A UN report released on Thursday July 2 revealed that Colombian coca cultivation grew significantly in 2014, and cocaine production saw an even higher increase.
According to the report entitled ‘Coca Crop Census 2014’, the area being used for coca growing shot up by 44 percent, leading to an estimated 52 percent increase in the potential annual production of cocaine in Colombia.
“Coca cultivation in Colombia grew considerably, going from 48,000 hectares in 2013 to 69,000 hectares in 2014. The increase of potential cocaine production is even higher,” said Bo Mathiasen, representative in Colombia of the United Nations Office on Drugs and Crime (UNODC).
The annual report, based on satellite images, shows that the area of coca bush cultivation went down in regions like the
Amazon (South), Orinoco (East) and Sierra Nevada (North), but had increased in parts of the Pacific (West) Putumayo-Caqueta (South) and Meta-Guaviare (Centre-east).
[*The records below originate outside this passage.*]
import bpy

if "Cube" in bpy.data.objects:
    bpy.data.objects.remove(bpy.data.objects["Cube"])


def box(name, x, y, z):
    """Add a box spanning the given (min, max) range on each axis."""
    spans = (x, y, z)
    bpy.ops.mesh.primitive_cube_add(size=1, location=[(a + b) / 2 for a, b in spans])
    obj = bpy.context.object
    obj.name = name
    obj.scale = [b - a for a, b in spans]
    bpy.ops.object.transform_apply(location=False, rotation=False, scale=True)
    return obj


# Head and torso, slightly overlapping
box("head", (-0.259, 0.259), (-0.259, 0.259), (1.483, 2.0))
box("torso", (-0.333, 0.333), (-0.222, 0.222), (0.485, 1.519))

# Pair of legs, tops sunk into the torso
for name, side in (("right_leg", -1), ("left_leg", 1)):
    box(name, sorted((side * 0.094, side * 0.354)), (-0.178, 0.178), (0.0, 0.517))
Ricardo Restrepo, director of the Anti-Narcotics Police, said in the daily El Tiempo that there is a high presence of illegal groups in areas with the most coca, including FARC guerrillas, the ELN, and criminal gangs, such as the Clan Usuga.
Justice Minister Yesid Reyes commented that “the crops are in areas where it is very difficult to carry out state intervention” and noted that it partly explains the increase in the number of coca hectares planted.
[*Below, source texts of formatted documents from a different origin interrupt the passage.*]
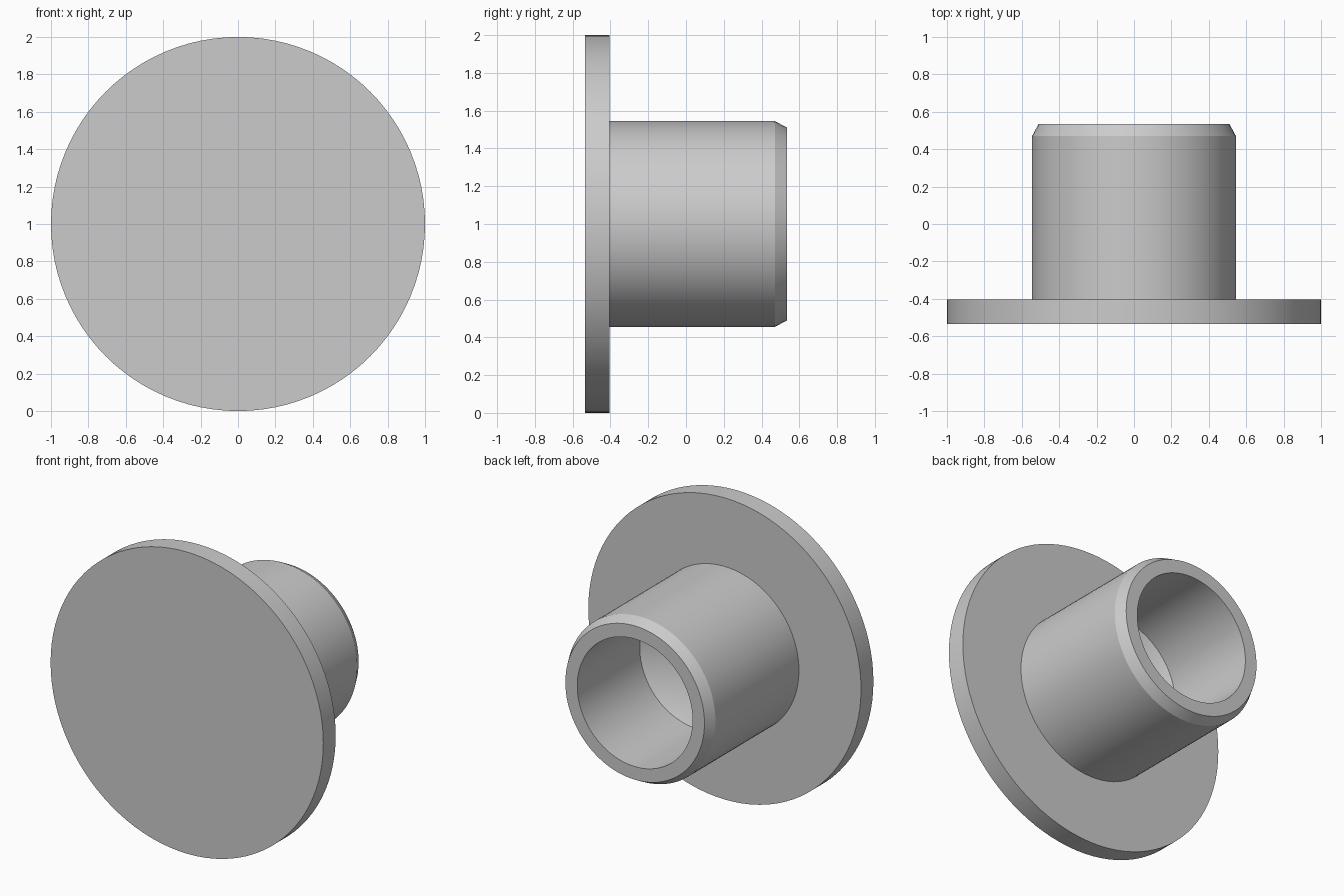
import bpy, bmesh, math
from mathutils import Matrix, Vector

cube = bpy.data.objects.get("Cube")
if cube:
    bpy.data.objects.remove(cube, do_unlink=True)

SEGMENTS = 96

grey = bpy.data.materials.new("plain grey")
grey.use_nodes = True
colour = (0.6, 0.6, 0.6, 1)
grey.diffuse_color = colour
grey.node_tree.nodes["Principled BSDF"].inputs["Base Color"].default_value = colour


def lathe(name, profile):
    """Spin (radius, y) points around the y axis at mid height."""
    bm = bmesh.new()
    verts = [bm.verts.new((r, y, 0)) for r, y in profile]
    edges = [bm.edges.new(pair) for pair in zip(verts, verts[1:])]
    bmesh.ops.spin(bm, geom=verts + edges, cent=(0, 0, 0), axis=(0, 1, 0),
                   angle=math.tau, steps=SEGMENTS, use_duplicate=False)
    bmesh.ops.remove_doubles(bm, verts=bm.verts, dist=0.0001)
    bmesh.ops.recalc_face_normals(bm, faces=bm.faces)
    bmesh.ops.transform(bm, matrix=Matrix.Translation(Vector((0, 0, 1))), verts=bm.verts)
    mesh = bpy.data.meshes.new(name)
    bm.to_mesh(mesh)
    bm.free()
    mesh.materials.append(grey)
    obj = bpy.data.objects.new(name, mesh)
    bpy.context.collection.objects.link(obj)
    bpy.ops.object.select_all(action="DESELECT")
    obj.select_set(True)
    bpy.context.view_layer.objects.active = obj
    bpy.ops.object.shade_smooth_by_angle(angle=math.radians(25))
    return obj


# Flange, chamfered hollow shank and blind bore with a drilled cone bottom
lathe("flanged_bush", [
    (0, -0.535), (1, -0.535), (1, -0.405),      # flange front and rim
    (0.545, -0.405), (0.545, 0.47),             # flange back and shank
    (0.51, 0.535), (0.423, 0.535),              # chamfer and end ring
    (0.423, -0.12), (0, -0.375),                # bore wall and cone
])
The increase calls into question the effectiveness of Colombia’s 10-year-long, US-backed aerial crop spraying campaign, which was recently suspended, and is currently winding down.